With the line containing "(0.036, 0.033, 0.023))" as the final line, restate exactly every line of the data below from the first one onward, and copy no pictures.

** Supplied material follows **

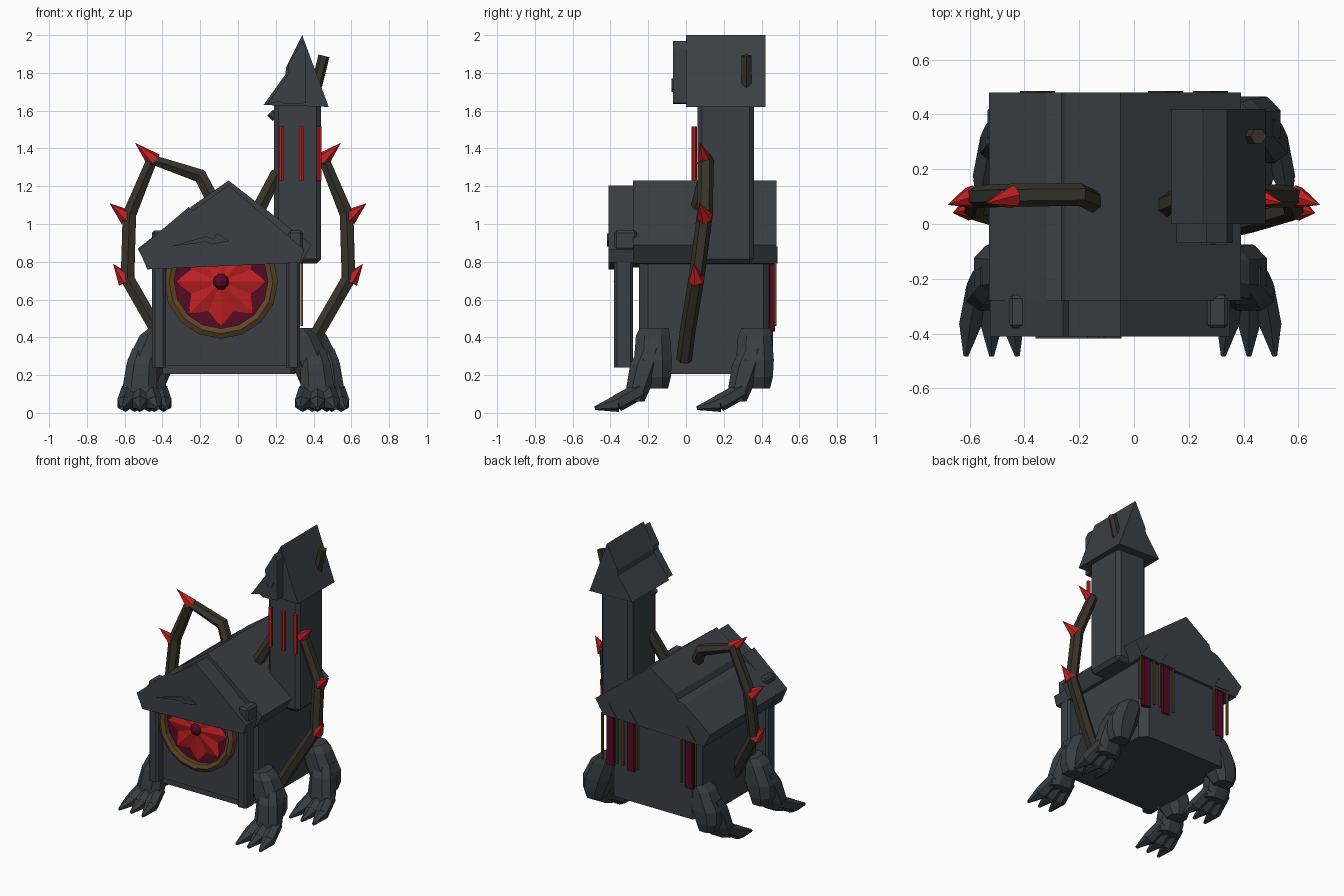
import bpy, bmesh, math
from mathutils import Vector

if "Cube" in bpy.data.objects:
    bpy.data.objects.remove(bpy.data.objects["Cube"])


def mat(name, rgb):
    m = bpy.data.materials.new(name)
    m.diffuse_color = (*rgb, 1)
    m.use_nodes = True
    m.node_tree.nodes["Principled BSDF"].inputs["Base Color"].default_value = m.diffuse_color
    return m


STONE = mat("slate grey", (0.043, 0.051, 0.061))
HIDE = mat("dark leg grey", (0.039, 0.047, 0.054))
VINE = mat("dark olive bark", (0.036, 0.033, 0.023))
RED = mat("bright red", (0.52, 0.014, 0.016))
CRIMSON = mat("deep crimson", (0.09, 0.003, 0.016))
WOOD = mat("brown wood", (0.115, 0.062, 0.023))


def finish(name, bm, m):
    bmesh.ops.recalc_face_normals(bm, faces=bm.faces)
    me = bpy.data.meshes.new(name)
    bm.to_mesh(me)
    bm.free()
    me.materials.append(m)
    ob = bpy.data.objects.new(name, me)
    bpy.context.collection.objects.link(ob)
    return ob


def prism(name, pts, y0, y1, m):
    """Extrude an x-z outline along y."""
    bm = bmesh.new()
    a = [bm.verts.new((x, y0, z)) for x, z in pts]
    b = [bm.verts.new((x, y1, z)) for x, z in pts]
    n = len(pts)
    bm.faces.new(a)
    bm.faces.new(b[::-1])
    for i in range(n):
        bm.faces.new((a[i], b[i], b[(i + 1) % n], a[(i + 1) % n]))
    return finish(name, bm, m)


def box(name, x, y, z, m, bevel=0, vertical=False):
    bm = bmesh.new()
    bmesh.ops.create_cube(bm, size=1)
    for v in bm.verts:
        v.co = Vector([(r[0] + r[1]) / 2 + c * (r[1] - r[0]) for r, c in zip((x, y, z), v.co)])
    if bevel:
        es = [e for e in bm.edges
              if not vertical or abs(e.verts[0].co.z - e.verts[1].co.z) > 1e-4]
        bmesh.ops.bevel(bm, geom=es, offset=bevel, segments=1, affect='EDGES')
    return finish(name, bm, m)


def cone(name, p, q, r1, r2, m, sides=6):
    p, q = Vector(p), Vector(q)
    d = q - p
    bm = bmesh.new()
    bmesh.ops.create_cone(bm, cap_ends=True, segments=sides, radius1=r1, radius2=r2, depth=d.length)
    rot = d.to_track_quat('Z', 'Y')
    for v in bm.verts:
        v.co = rot @ v.co + (p + q) / 2
    return finish(name, bm, m)


def bridge(bm, a, b):
    n = len(a)
    for k in range(n):
        bm.faces.new((a[k], a[(k + 1) % n], b[(k + 1) % n], b[k]))


def tube(name, pts, r, m, sides=6):
    """Sweep a polygon section along a path."""
    pts = [Vector(p) for p in pts]
    bm = bmesh.new()
    rings = []
    for i, p in enumerate(pts):
        t = (pts[min(i + 1, len(pts) - 1)] - pts[max(i - 1, 0)]).normalized()
        u = Vector((0, 1, 0))
        u = (u - t * u.dot(t)).normalized()
        w = t.cross(u)
        rings.append([bm.verts.new(p + r * (math.cos(a) * u + math.sin(a) * w))
                      for a in [math.tau * k / sides for k in range(sides)]])
    for a, b in zip(rings, rings[1:]):
        bridge(bm, a, b)
    bm.faces.new(rings[0])
    bm.faces.new(rings[-1])
    return finish(name, bm, m)


def loft(name, sections, m):
    """Chamfered sections (x, y, z, half x, half y) stacked upward."""
    bm = bmesh.new()
    shape = [(1, .5), (.5, 1), (-.5, 1), (-1, .5), (-1, -.5), (-.5, -1), (.5, -1), (1, -.5)]
    rings = [[bm.verts.new((x + a * hx, y + b * hy, z)) for a, b in shape]
             for x, y, z, hx, hy in sections]
    for a, b in zip(rings, rings[1:]):
        bridge(bm, a, b)
    bm.faces.new(rings[0])
    bm.faces.new(rings[-1])
    return finish(name, bm, m)


# House body and front wall
box("house_body", (-0.42, 0.305), (-0.25, 0.46), (0.207, 0.88), STONE, 0.05, True)
box("front_wall", (-0.43, 0.31), (-0.315, -0.28), (0.25, 0.86), STONE)
box("wall_sill", (-0.40, 0.28), (-0.30, -0.20), (0.207, 0.25), STONE)
for i, x in enumerate((-0.418, 0.292)):
    box(f"corner_post_{i}", (x - 0.037, x + 0.037), (-0.38, -0.28), (0.24, 0.88), STONE, 0.015, True)
for i, x in enumerate((-0.417, 0.305)):
    box(f"post_cap_{i}", (x - 0.038, x + 0.038), (-0.38, -0.26), (0.86, 0.965), STONE, 0.012)

# Gabled roof with a stepped left slope, and the lower front gable
prism("main_roof", [(-0.05, 1.23), (-0.25, 1.09), (-0.265, 1.05), (-0.32, 1.035), (-0.53, 0.87),
                    (-0.48, 0.77), (0.33, 0.79), (0.39, 0.89)], -0.28, 0.48, STONE)
prism("front_gable", [(-0.05, 1.205), (-0.24, 1.07), (-0.26, 1.09), (-0.525, 0.865), (-0.48, 0.76),
                      (0.33, 0.795), (0.35, 0.865)], -0.41, -0.28, STONE)
prism("gable_crack", [(-0.36, 0.88), (-0.17, 0.935), (-0.13, 0.92), (-0.11, 0.95), (-0.045, 0.91),
                      (-0.14, 0.892), (-0.17, 0.905)], -0.418, -0.41, STONE)

# Round flower window: ring, disc, folded star petals and knob
CX, CZ = -0.09, 0.695
bm = bmesh.new()
N = 16
prof = [(0.302, -0.30), (0.302, -0.355), (0.275, -0.372), (0.248, -0.36), (0.248, -0.30)]
rings = [[bm.verts.new((CX + r * math.cos(math.tau * k / N), y, CZ + r * math.sin(math.tau * k / N)))
          for r, y in prof] for k in range(N)]
for k in range(N):
    bridge(bm, rings[k], rings[(k + 1) % N])
finish("window_ring", bm, WOOD)
cone("window_disc", (CX, -0.30, CZ), (CX, -0.325, CZ), 0.25, 0.25, CRIMSON, 16)
bm = bmesh.new()
mid = bm.verts.new((CX, -0.36, CZ))
rim = []
for k in range(16):
    a = math.tau * k / 16
    r, y = ((0.24, -0.335), (0.17, -0.327))[k % 2]
    rim.append(bm.verts.new((CX + r * math.cos(a), y, CZ + r * math.sin(a))))
for k in range(16):
    bm.faces.new((mid, rim[k], rim[(k + 1) % 16]))
bm.faces.new(rim)
finish("star_petals", bm, RED)
bm = bmesh.new()
bmesh.ops.create_uvsphere(bm, u_segments=10, v_segments=6, radius=0.046)
bmesh.ops.translate(bm, verts=bm.verts, vec=(CX, -0.337, CZ))
finish("flower_knob", bm, CRIMSON)

# Tower and its roof
box("tower", (0.19, 0.44), (0.06, 0.36), (0.79, 1.66), STONE, 0.025)
prism("tower_roof", [(0.34, 2.0), (0.255, 1.83), (0.25, 1.79), (0.135, 1.63), (0.48, 1.62)],
      0, 0.42, STONE)
prism("tower_gable", [(0.34, 1.97), (0.265, 1.84), (0.27, 1.8), (0.155, 1.635), (0.22, 1.65),
                      (0.25, 1.635), (0.36, 1.64), (0.36, 1.93)], -0.07, 0, STONE)
prism("tower_crack", [(0.245, 1.70), (0.28, 1.745), (0.295, 1.725), (0.34, 1.77), (0.32, 1.72),
                      (0.30, 1.705), (0.285, 1.72)], -0.077, -0.07, STONE)
cone("roof_stub", (0.415, 0.32, 1.73), (0.455, 0.32, 1.89), 0.03, 0.03, VINE)
cone("tower_stub", (0.20, 0.11, 1.56), (0.17, 0.11, 1.59), 0.022, 0.022, STONE)
for i, x in enumerate((0.23, 0.335, 0.43)):
    cone(f"tower_slat_{i}", (x, 0.043, 1.23), (x, 0.043, 1.515), 0.014, 0.014, RED)

# Rear windows: pane, rods and pointed hood
for i, x in enumerate((-0.352, 0.115, 0.28)):
    box(f"rear_pane_{i}", (x - 0.032, x + 0.032), (0.44, 0.472), (0.43, 0.80), CRIMSON, 0.006, True)
    for s in (-1, 1):
        c = x + s * 0.058
        box(f"rear_rod_{i}_{s}", (c - 0.006, c + 0.006), (0.466, 0.48), (0.46, 0.80), WOOD)
    prism(f"rear_hood_{i}", [(x - 0.064, 0.79), (x + 0.064, 0.79), (x, 0.88)], 0.47, 0.485, STONE)

# Thorny vines arching out of both sides
for s, side in ((-1, "left"), (1, "right")):
    tube(f"{side}_vine", [(s * 0.34, -0.01, 0.28), (s * 0.43, 0.01, 0.44), (s * 0.585, 0.055, 0.71),
                          (s * 0.575, 0.10, 1.05), (s * 0.455, 0.105, 1.34), (s * 0.20, 0.108, 1.255),
                          (s * 0.11, 0.065, 1.08)], 0.042, VINE)
    for i, (x, y, z, tx, ty, tz) in enumerate([(0.445, 0.10, 1.335, 0.545, 0.075, 1.43),
                                               (0.59, 0.10, 1.035, 0.68, 0.07, 1.11),
                                               (0.595, 0.055, 0.70, 0.662, 0.04, 0.79)]):
        cone(f"{side}_thorn_{i}", (s * x, y, z), (s * tx, ty, tz), 0.045, 0, RED)

# Four clawed legs, the rear pair set slightly to the right
for s, side in ((-1, "left"), (1, "right")):
    for dx, dy, end in ((-0.05, 0, "front"), (0, 0.54, "rear")):
        def X(o):
            return dx + s * o
        loft(f"{end}_{side}_thigh", [(X(0.45), -0.155, 0.13, 0.06, 0.06), (X(0.45), -0.17, 0.19, 0.085, 0.09),
                                     (X(0.43), -0.175, 0.28, 0.105, 0.10), (X(0.38), -0.175, 0.41, 0.09, 0.09),
                                     (X(0.36), -0.17, 0.45, 0.06, 0.075)], HIDE).location.y = dy
        loft(f"{end}_{side}_shin", [(X(0.47), -0.27, 0.06, 0.085, 0.05), (X(0.47), -0.25, 0.14, 0.09, 0.065),
                                    (X(0.46), -0.215, 0.26, 0.08, 0.08),
                                    (X(0.44), -0.19, 0.34, 0.07, 0.06)], HIDE).location.y = dy
        for k in (-1, 0, 1):
            x = X(0.47) + k * 0.078
            tag = f"{end}_{side}_toe_{k + 1}"
            knuckle = (x, -0.365, 0.05)
            cone(tag, (X(0.47) + k * 0.055, -0.24, 0.12), knuckle, 0.045, 0.046, HIDE).location.y = dy
            cone(tag + "_claw", knuckle, (x + k * 0.016, -0.482, 0.025), 0.046, 0.01, HIDE).location.y = dy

** End of Supplied material **

**Result for this task:**
import bpy, bmesh, math
from mathutils import Vector

if "Cube" in bpy.data.objects:
    bpy.data.objects.remove(bpy.data.objects["Cube"])


def mat(name, rgb):
    m = bpy.data.materials.new(name)
    m.diffuse_color = (*rgb, 1)
    m.use_nodes = True
    m.node_tree.nodes["Principled BSDF"].inputs["Base Color"].default_value = m.diffuse_color
    return m


STONE = mat("slate grey", (0.043, 0.051, 0.061))
HIDE = mat("dark leg grey", (0.039, 0.047, 0.054))
VINE = mat("dark olive bark", (0.036, 0.033, 0.023))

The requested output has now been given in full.